Many cultures around the world have used bird feathers as decorative accessories to denote status, wealth, and even royalty. Nowhere did this unusual art form reach greater popularity than in China, beginning a thousand years ago and continuing to this day. Using the kingfisher-with its uniquely iridescent range of ultramarine to bright turquoise-blue feathers-as their bird of choice, Chinese artisans created extraordinary objects, rendering the many-hued feathers with exquisite technique. The sheer breadth of these objects is staggering, from massive eight-foot-tall screens to tiny two-inch-long hair pins, from ornately ornamental lanterns to elegantly simple bird cages. Beverley Jackson has once again gathered an exceptional group of objects for study from great museums and private collections alike. Her lively, informative text and unique selection of historical photographs make KINGFISHER BLUE a coffee table book that reads like a novel. The first book-length treatment on this subject. With 150 full-color photographs throughout.
Praise For Kingfisher Blue: Treasures of an Ancient Chinese Art…
This handsome, well-presented book is well researched, and the full-color photographs capture the beauty of the objects. Maine Antique Digest"The photographs alone are worth the price of this book, but reading it is pure pleasure as well." PieceWork magazine

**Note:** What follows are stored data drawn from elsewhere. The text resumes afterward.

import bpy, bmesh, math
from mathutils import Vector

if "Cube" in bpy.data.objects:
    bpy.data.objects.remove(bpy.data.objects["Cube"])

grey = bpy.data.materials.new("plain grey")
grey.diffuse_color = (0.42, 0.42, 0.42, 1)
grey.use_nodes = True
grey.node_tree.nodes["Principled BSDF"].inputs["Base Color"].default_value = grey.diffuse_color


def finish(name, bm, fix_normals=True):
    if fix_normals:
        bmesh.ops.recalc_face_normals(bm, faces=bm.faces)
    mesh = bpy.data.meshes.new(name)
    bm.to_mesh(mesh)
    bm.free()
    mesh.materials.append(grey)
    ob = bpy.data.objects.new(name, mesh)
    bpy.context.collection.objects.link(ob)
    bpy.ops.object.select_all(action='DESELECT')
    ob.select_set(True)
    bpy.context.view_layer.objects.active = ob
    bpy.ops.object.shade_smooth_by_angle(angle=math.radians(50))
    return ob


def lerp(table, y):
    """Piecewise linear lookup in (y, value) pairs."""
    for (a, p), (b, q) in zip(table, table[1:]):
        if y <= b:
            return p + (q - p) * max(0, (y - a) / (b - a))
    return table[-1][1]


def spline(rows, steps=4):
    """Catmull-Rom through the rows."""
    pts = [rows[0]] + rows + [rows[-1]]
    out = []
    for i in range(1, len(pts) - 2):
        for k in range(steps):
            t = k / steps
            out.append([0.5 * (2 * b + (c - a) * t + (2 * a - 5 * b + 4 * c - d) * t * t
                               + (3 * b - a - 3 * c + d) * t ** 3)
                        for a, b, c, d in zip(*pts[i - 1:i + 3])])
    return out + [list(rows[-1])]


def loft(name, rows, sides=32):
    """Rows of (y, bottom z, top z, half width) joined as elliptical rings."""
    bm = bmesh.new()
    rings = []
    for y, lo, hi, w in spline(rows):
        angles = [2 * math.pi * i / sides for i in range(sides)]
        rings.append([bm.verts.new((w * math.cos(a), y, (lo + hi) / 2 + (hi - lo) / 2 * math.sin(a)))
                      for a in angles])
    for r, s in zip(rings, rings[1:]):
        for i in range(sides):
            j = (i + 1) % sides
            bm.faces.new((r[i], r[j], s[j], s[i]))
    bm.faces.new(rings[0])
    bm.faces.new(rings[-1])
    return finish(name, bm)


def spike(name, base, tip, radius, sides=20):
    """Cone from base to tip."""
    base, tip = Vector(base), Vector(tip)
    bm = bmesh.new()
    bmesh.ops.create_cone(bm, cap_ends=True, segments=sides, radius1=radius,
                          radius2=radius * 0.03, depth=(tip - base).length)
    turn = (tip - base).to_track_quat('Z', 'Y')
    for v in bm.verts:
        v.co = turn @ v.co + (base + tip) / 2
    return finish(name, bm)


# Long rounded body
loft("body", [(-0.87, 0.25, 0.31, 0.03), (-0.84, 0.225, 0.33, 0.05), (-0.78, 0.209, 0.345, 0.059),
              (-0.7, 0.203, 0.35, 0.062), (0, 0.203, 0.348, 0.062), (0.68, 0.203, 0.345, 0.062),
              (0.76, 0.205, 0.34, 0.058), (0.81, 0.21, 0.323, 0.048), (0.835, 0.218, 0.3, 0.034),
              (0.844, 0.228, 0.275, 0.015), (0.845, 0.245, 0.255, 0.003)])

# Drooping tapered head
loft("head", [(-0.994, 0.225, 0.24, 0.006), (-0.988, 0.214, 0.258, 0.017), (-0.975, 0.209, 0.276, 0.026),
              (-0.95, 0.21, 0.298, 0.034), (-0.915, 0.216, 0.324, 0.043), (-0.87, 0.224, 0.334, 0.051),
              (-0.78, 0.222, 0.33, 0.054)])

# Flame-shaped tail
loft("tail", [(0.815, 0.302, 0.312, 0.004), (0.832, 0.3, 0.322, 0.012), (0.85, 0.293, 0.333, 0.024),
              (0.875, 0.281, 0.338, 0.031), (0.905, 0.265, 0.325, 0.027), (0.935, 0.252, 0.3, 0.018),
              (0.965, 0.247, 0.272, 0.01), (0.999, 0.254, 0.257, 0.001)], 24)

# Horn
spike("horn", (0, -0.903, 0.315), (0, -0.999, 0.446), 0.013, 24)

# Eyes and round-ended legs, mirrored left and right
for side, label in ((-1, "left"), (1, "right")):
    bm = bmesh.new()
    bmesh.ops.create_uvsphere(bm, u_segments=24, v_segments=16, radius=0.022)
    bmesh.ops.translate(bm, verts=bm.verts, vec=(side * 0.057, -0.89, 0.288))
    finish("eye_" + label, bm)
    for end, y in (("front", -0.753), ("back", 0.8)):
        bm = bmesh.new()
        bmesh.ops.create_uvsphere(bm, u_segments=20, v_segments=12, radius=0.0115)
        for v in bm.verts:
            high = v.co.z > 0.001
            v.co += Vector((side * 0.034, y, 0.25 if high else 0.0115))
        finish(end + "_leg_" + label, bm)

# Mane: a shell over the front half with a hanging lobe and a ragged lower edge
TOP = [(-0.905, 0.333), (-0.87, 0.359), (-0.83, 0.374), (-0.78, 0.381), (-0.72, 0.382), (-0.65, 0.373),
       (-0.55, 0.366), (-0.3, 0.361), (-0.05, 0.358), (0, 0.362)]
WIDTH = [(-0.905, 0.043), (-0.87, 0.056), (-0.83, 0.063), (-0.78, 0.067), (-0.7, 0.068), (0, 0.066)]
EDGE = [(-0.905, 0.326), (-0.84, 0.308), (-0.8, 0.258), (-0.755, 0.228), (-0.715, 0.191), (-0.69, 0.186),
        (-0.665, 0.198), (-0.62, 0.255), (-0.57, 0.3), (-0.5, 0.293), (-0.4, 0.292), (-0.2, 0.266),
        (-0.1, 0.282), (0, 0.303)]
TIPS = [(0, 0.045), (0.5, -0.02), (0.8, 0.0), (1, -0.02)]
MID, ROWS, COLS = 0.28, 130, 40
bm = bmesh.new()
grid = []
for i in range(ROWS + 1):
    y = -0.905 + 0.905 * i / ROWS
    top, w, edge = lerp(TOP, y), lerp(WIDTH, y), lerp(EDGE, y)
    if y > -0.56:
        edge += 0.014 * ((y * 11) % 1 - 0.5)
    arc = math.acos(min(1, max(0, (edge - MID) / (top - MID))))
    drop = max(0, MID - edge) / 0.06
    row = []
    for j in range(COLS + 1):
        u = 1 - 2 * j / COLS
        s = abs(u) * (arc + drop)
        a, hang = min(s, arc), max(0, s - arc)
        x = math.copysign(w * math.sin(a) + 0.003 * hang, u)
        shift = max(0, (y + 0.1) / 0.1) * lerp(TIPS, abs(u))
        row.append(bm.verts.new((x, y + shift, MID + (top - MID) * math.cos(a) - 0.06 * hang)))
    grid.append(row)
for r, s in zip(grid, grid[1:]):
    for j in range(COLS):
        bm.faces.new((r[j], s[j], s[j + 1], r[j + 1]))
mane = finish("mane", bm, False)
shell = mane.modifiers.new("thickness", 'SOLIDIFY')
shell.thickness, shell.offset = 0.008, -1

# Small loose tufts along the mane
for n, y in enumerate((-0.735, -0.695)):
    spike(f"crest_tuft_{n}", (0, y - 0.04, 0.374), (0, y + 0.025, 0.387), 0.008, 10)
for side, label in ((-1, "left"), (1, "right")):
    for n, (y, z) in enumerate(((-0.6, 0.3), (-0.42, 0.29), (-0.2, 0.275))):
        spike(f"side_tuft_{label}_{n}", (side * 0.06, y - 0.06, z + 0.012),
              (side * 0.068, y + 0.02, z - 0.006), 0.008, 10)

Ten Speed Press, 9781580082617, 224pp.
Publication Date: October 1, 2001